Why Artists Need To Think Like Startups

Over the past week, I’ve been buried in development work (both code & business), and like I so often do when I’m tethered to my computer – I’ve sought out some new music to jam me through my days. Now sure, I’ll be the first to admit that apparently my taste in music is somewhat limited – I can typically find music I like in the “clearance” bin at Amoeba records (when I make it up to the bay). I am a bay area kid of the 80’s and 90’s, and my taste in music is probably stuck in some sort of post-Nirvana, “classic”-Soundgarden phase that will stay with me forever.

But when I look around at the music choices that are available to me today, I don’t see an abundance of real revenue-focused innovation. I see the same games being played as they were a decade ago. The record industry has been supposedly dying for years now, but the quality of new music isn’t improving. Pandora has launched an IPO – allowing me to build the perfect radio stations to suit my moods and interests, but I am still left searching through iTunes for esoteric tracks that I have missed over the years.

It occurs to me that musicians have far more available to them today then they did when I was playing guitar in a garage band 15 years ago. I’m thinking of what Matt Gallizzi (@mgallizzi) mentioned the other day by way of Hank Mondaca (@mobil_marketer):

Hank MondacaHank Mondaca – @Mobil_Marketer
RT @mgallizzi: “The convergence of technology to the mobile phone is the perfect storm.” via @Mobil_Marketer #ocpm //love it!!

The mobile phone is the new walkman, camera, calendar, and is still a phone. This should be the frontier for up-start musicians. But I’m not seeing a whole ton of innovation coming along in the mobile front.

Apple’s “Ping” social network could have opened up the door for a whole new era of social + mobile connectivity. Why is it that when I press “genius” on a track, there isn’t a way for Apple to introduce me to a new artist who is not in my playlist?
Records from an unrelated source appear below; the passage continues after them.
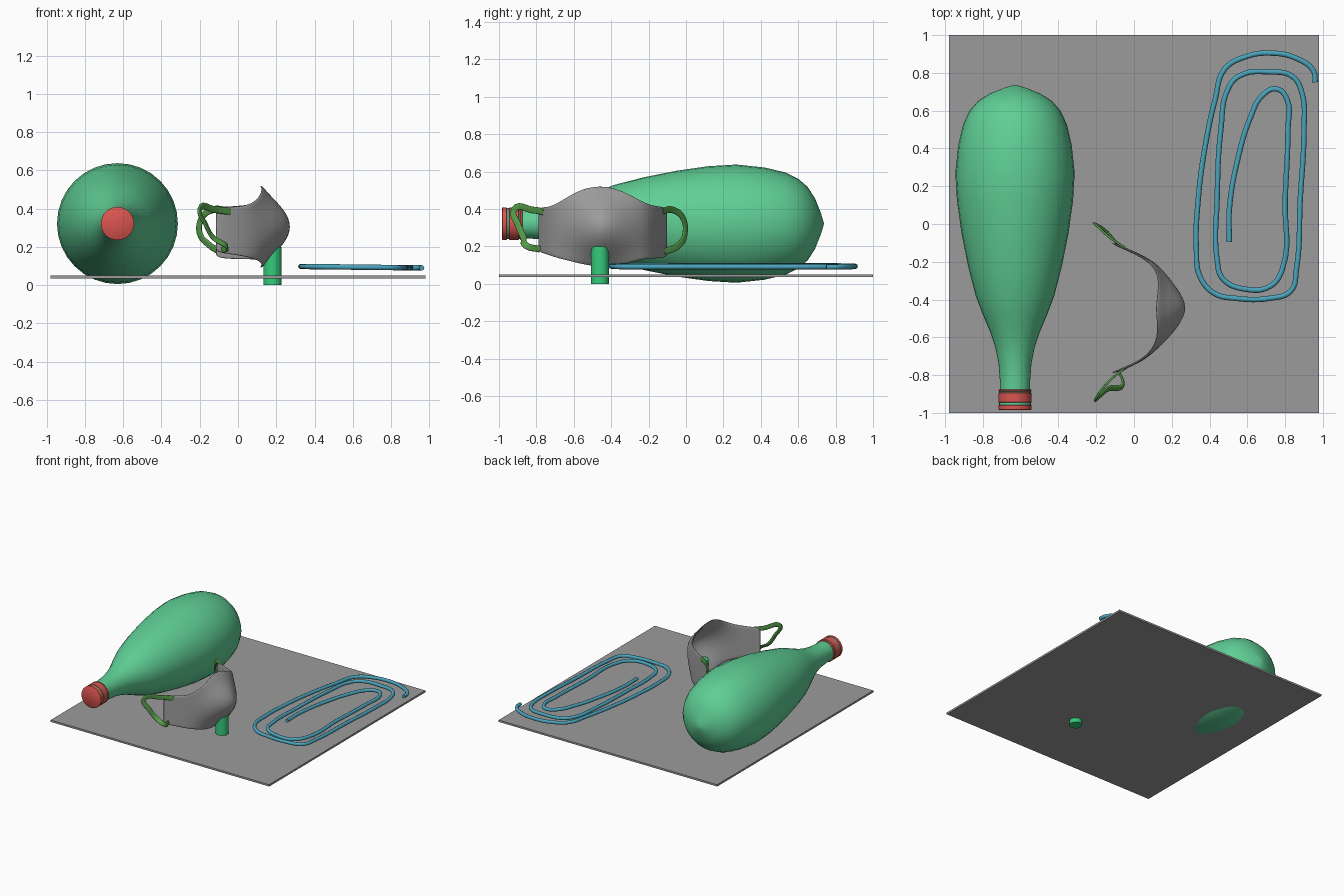
import bpy, math
from mathutils import Vector

if "Cube" in bpy.data.objects:
    bpy.data.objects.remove(bpy.data.objects["Cube"])


def material(name, rgb):
    m = bpy.data.materials.new(name)
    m.diffuse_color = (*rgb, 1)
    m.use_nodes = True
    m.node_tree.nodes["Principled BSDF"].inputs["Base Color"].default_value = m.diffuse_color
    return m


GREY = material("grey", (0.33, 0.33, 0.33))
GREEN = material("bottle green", (0.115, 0.62, 0.30))
BRIGHT = material("bright green", (0.035, 0.60, 0.20))
LEAF = material("strap green", (0.09, 0.33, 0.065))
RED = material("cap red", (0.70, 0.09, 0.08))
BLUE = material("clip blue", (0.07, 0.37, 0.50))


def mesh_object(name, verts, faces, mats, smooth=True):
    me = bpy.data.meshes.new(name)
    me.from_pydata(verts, [], faces)
    ob = bpy.data.objects.new(name, me)
    bpy.context.collection.objects.link(ob)
    for m in mats:
        me.materials.append(m)
    if smooth:
        bpy.ops.object.select_all(action='DESELECT')
        bpy.context.view_layer.objects.active = ob
        ob.select_set(True)
        bpy.ops.object.shade_smooth_by_angle(angle=math.radians(40))
    return ob


def lathe_y(name, profile, centre, mats, sides=32):
    """Revolve (y, radius) points, ordered back to front, about a y axis."""
    cx, cz = centre
    verts, faces = [], []
    for y, r in profile:
        for i in range(sides):
            a = 2 * math.pi * i / sides
            verts.append((cx + r * math.cos(a), y, cz + r * math.sin(a)))
    for k in range(len(profile) - 1):
        for i in range(sides):
            j = (i + 1) % sides
            faces.append((k * sides + j, k * sides + i,
                          (k + 1) * sides + i, (k + 1) * sides + j))
    faces.append(tuple(range(sides)))
    last = (len(profile) - 1) * sides
    faces.append(tuple(last + i for i in reversed(range(sides))))
    # faces were wound consistently; make sure they all point outwards
    ob = mesh_object(name, verts, faces, mats)
    import bmesh
    bm = bmesh.new()
    bm.from_mesh(ob.data)
    bmesh.ops.recalc_face_normals(bm, faces=bm.faces)
    bm.to_mesh(ob.data)
    bm.free()
    return ob


def sweep(name, points, mat, depth, extrude=0.0):
    """Smooth curve through points, thickened to a tube or a strap."""
    cu = bpy.data.curves.new(name, 'CURVE')
    cu.dimensions = '3D'
    cu.bevel_depth, cu.extrude = depth, extrude
    cu.bevel_resolution = 2
    cu.resolution_u = 6
    cu.use_fill_caps = True
    sp = cu.splines.new('BEZIER')
    sp.bezier_points.add(len(points) - 1)
    for bp, p in zip(sp.bezier_points, points):
        bp.co = p
        bp.handle_left_type = bp.handle_right_type = 'AUTO'
    cu.materials.append(mat)
    ob = bpy.data.objects.new(name, cu)
    bpy.context.collection.objects.link(ob)
    return ob


# Base plate
bpy.ops.mesh.primitive_cube_add(size=1, location=(0, 0, 0.043))
plate = bpy.context.object
plate.name = "base_plate"
plate.scale = (1.96, 2.0, 0.015)
plate.data.materials.append(GREY)

# Lying bottle, with the red cap and its green grooves
AXIS = (-0.63, 0.322)
lathe_y("bottle", [(0.737, 0.004), (0.722, 0.055), (0.69, 0.135), (0.65, 0.197),
                   (0.60, 0.24), (0.53, 0.274), (0.42, 0.300), (0.27, 0.316),
                   (0.12, 0.307), (-0.05, 0.283), (-0.22, 0.249), (-0.38, 0.208),
                   (-0.48, 0.170), (-0.57, 0.132), (-0.65, 0.105), (-0.74, 0.087),
                   (-0.83, 0.080), (-0.975, 0.080)], AXIS, [GREEN])
for i, (y0, y1) in enumerate([(-0.875, -0.888), (-0.893, -0.947), (-0.957, -0.985)]):
    lathe_y(f"cap_band_{i + 1}", [(y0, 0.083), (y0 - 0.003, 0.087),
                                  (y1 + 0.004, 0.087), (y1, 0.082)], AXIS, [RED])
lathe_y("cap_groove", [(-0.88, 0.0835), (-0.98, 0.0835)], AXIS, [GREEN])

# Small upright peg through the plate
bpy.ops.mesh.primitive_cylinder_add(vertices=24, radius=0.048, depth=0.2,
                                    location=(0.18, -0.46, 0.1))
peg = bpy.context.object
peg.name = "peg"
peg.data.materials.append(BRIGHT)
bpy.ops.object.shade_smooth_by_angle()

# Face mask: columns of y, x of rim, x of mid line, bottom z, top z
columns = [(-0.79, -0.12, -0.12, 0.17, 0.41), (-0.74, 0.01, 0.01, 0.155, 0.41),
           (-0.69, 0.08, 0.085, 0.138, 0.43), (-0.62, 0.12, 0.16, 0.12, 0.475),
           (-0.54, 0.125, 0.235, 0.10, 0.515), (-0.44, 0.11, 0.29, 0.085, 0.528),
           (-0.34, 0.13, 0.225, 0.10, 0.50), (-0.26, 0.125, 0.16, 0.125, 0.455),
           (-0.20, 0.085, 0.10, 0.135, 0.425), (-0.15, 0.00, 0.00, 0.135, 0.415),
           (-0.10, -0.12, -0.12, 0.14, 0.41)]
ROWS = 9
verts, faces = [], []
for y, xr, xm, zb, zt in columns:
    for k in range(ROWS):
        s = k / (ROWS - 1)
        verts.append((xr + (xm - xr) * math.sin(math.pi * s) ** 1.25, y, zb + (zt - zb) * s))
for c in range(len(columns) - 1):
    for k in range(ROWS - 1):
        a = c * ROWS + k
        faces.append((a, a + ROWS, a + ROWS + 1, a + 1))
mask = mesh_object("face_mask", verts, faces, [GREY])
for p in mask.data.polygons:
    p.use_smooth = True
sol = mask.modifiers.new("thickness", 'SOLIDIFY')
sol.thickness = 0.012
sol.offset = 0
sub = mask.modifiers.new("smooth", 'SUBSURF')
sub.levels = sub.render_levels = 2

# Ear straps
sweep("ear_strap_back", [(-0.05, -0.125, 0.39), (-0.13, -0.07, 0.395), (-0.19, -0.015, 0.35),
                         (-0.20, -0.005, 0.27), (-0.15, -0.035, 0.21), (-0.08, -0.115, 0.17)],
      LEAF, 0.006, 0.012)
sweep("ear_strap_front", [(-0.04, -0.76, 0.385), (-0.12, -0.82, 0.395), (-0.20, -0.92, 0.395),
                          (-0.17, -0.90, 0.32), (-0.13, -0.87, 0.25),
                          (-0.06, -0.855, 0.205), (-0.08, -0.78, 0.185)],
      LEAF, 0.006, 0.012)

# Spiral wire clip lying flat
path = [(.96, .75), (.95, .81), (.865, .875), (.72, .905), (.59, .885), (.48, .82), (.43, .66),
        (.375, .40), (.34, .13), (.33, -.13), (.35, -.28), (.43, -.37), (.535, -.393),
        (.72, -.393), (.83, -.355), (.86, -.24), (.88, .13), (.90, .50), (.89, .69),
        (.84, .78), (.72, .805), (.56, .785), (.50, .72), (.46, .50), (.44, .13), (.44, -.19),
        (.47, -.29), (.59, -.345), (.72, -.33), (.785, -.24), (.80, .13), (.815, .50),
        (.81, .66), (.755, .715), (.68, .68), (.615, .56), (.55, .345), (.505, .08),
        (.505, -.095)]
sweep("wire_clip", [(x, y, 0.102 - 0.012 * x) for x, y in path], BLUE, 0.014)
Why isn’t Apple playing the Pandora game (yet)?

Even more to the point, why can’t musicians treat themselves more like startups? I look at things like “The Voice” and “American Idol” and all I see are essentially VC-pitches. Some artists and musicians have spent years honing their skills, preparing for the big pay-day. Others show up completely unprepared and ill-equipped to launch. This seems to be really similar to the experience that Guy Kawasaki described in his Art of the Start book (still my favorite; far better than Enchantment in my personal opinion).

We’ve democratized the tools. Mixing boards cost pennies compared to decades ago. Digital storage means multi-track recordings & unlimited “tries” cost virtually nothing. You can go on YouTube and learn how to play nearly any riff on nearly any instrument – and you can even find musicians that you can collaborate with virtually – without ever sitting in the same room with them. Logic Studio – professional grade recording and mixing software – runs $500. Most guitars cost more than that.
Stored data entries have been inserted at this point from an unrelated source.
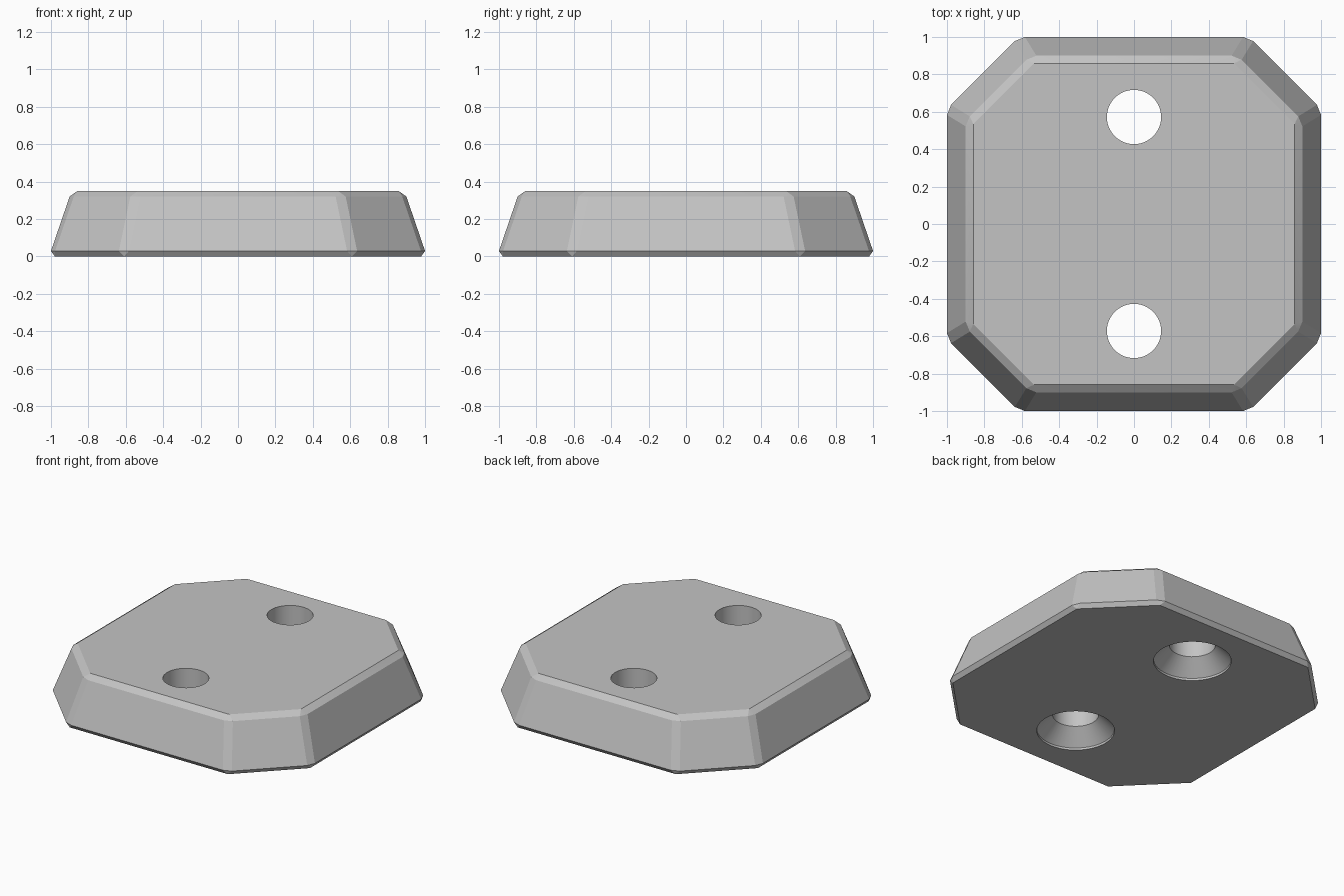
import bpy, bmesh, math

cube = bpy.data.objects.get("Cube")
if cube:
    bpy.data.objects.remove(cube, do_unlink=True)

HEIGHT = 0.35
BASE, TOP = 1.01, 0.89      # half widths before the edges are chamfered
CORNER = 0.615              # where the octagon corners sit along each side
CHAMFER = 0.031
HOLE_Y = 0.572
HOLE_R, SINK_R = 0.145, 0.245

grey = bpy.data.materials.new("plain grey")
grey.use_nodes = True
grey.diffuse_color = (0.55, 0.55, 0.55, 1)
grey.node_tree.nodes["Principled BSDF"].inputs["Base Color"].default_value = grey.diffuse_color


def make_object(name, bm):
    bmesh.ops.recalc_face_normals(bm, faces=bm.faces)
    mesh = bpy.data.meshes.new(name)
    bm.to_mesh(mesh)
    bm.free()
    mesh.materials.append(grey)
    obj = bpy.data.objects.new(name, mesh)
    bpy.context.collection.objects.link(obj)
    return obj


def loft(bm, rings):
    """Join rings of points into a closed solid."""
    loops = [[bm.verts.new(p) for p in ring] for ring in rings]
    for low, high in zip(loops, loops[1:]):
        for i in range(len(low)):
            j = (i + 1) % len(low)
            bm.faces.new((low[i], low[j], high[j], high[i]))
    bm.faces.new(loops[0][::-1])
    bm.faces.new(loops[-1])


def octagon(size, z):
    quarter = [(1, -CORNER), (1, CORNER)]
    points = []
    for x, y in quarter * 4:
        for _ in range(len(points) // 2):
            x, y = -y, x
        points.append((x * size, y * size, z))
    return points


def circle(radius, y, z, sides=48):
    return [(radius * math.cos(math.tau * i / sides),
             y + radius * math.sin(math.tau * i / sides), z) for i in range(sides)]


# Tapered octagonal foot with every edge chamfered
bm = bmesh.new()
loft(bm, [octagon(BASE, 0), octagon(TOP, HEIGHT)])
bmesh.ops.recalc_face_normals(bm, faces=bm.faces)
bmesh.ops.bevel(bm, geom=bm.edges[:], offset=CHAMFER, segments=1,
                affect='EDGES', profile=0.5)
foot = make_object("foot_pad", bm)

# Screw holes, countersunk from below
bm = bmesh.new()
for y in (-HOLE_Y, HOLE_Y):
    profile = [(SINK_R, -0.1), (SINK_R, 0.015), (HOLE_R, 0.115), (HOLE_R, HEIGHT + 0.1)]
    loft(bm, [circle(r, y, z) for r, z in profile])
cutter = make_object("screw_hole_cutter", bm)
cutter.hide_render = True

bpy.ops.object.select_all(action='DESELECT')
foot.select_set(True)
bpy.context.view_layer.objects.active = foot
cut = foot.modifiers.new("screw_holes", 'BOOLEAN')
cut.operation = 'DIFFERENCE'
cut.solver = 'EXACT'
cut.object = cutter
bpy.ops.object.modifier_apply(modifier=cut.name)
bpy.data.objects.remove(cutter, do_unlink=True)

# Round hole walls, crisp chamfers
bpy.ops.object.shade_smooth_by_angle(angle=math.radians(15))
From there, the marketing becomes a matter of finding complimentary “brands” (ie, “we sound like…”) and reaching out in to the social web to meet & greet prospective “customers” (ie: listeners). Maria had a great point:

Maria BrophyMaria Brophy – @mariabrophy
If you don’t promote yourself, who will? Artists, you have to LEARN the marketing vs. having it done for you. No one else is going to do it.

I know Maria specifically was thinking about media artists when she posted this tweet – but the world of commercial music shares much with the fine arts. In the end, she’s exactly right… If you’re a musician, why would you sit around waiting for that VC (READ: RECORD LABEL) to come fund your startup. The tools are readily available for you to build your brand, build your small business immediately. Your customers are literally sitting on the web, announcing through their social networks and websites what they like, what they listen to, and what they are craving more of.

I think there’s a huge opportunity here for musicians (and other artists who desire to make a living through their training, gifts, and experience) to revolutionize the way we learn about and consume music and other artistic efforts. But those individuals will need to think differently about their trade. Stop worrying about the VC (label) deal. Especially in the socially-connected web, think like a startup. Uncover creative monetization strategies. Market the hell out of your product. Make a great product, see if the market will bear it, and continue to refine it.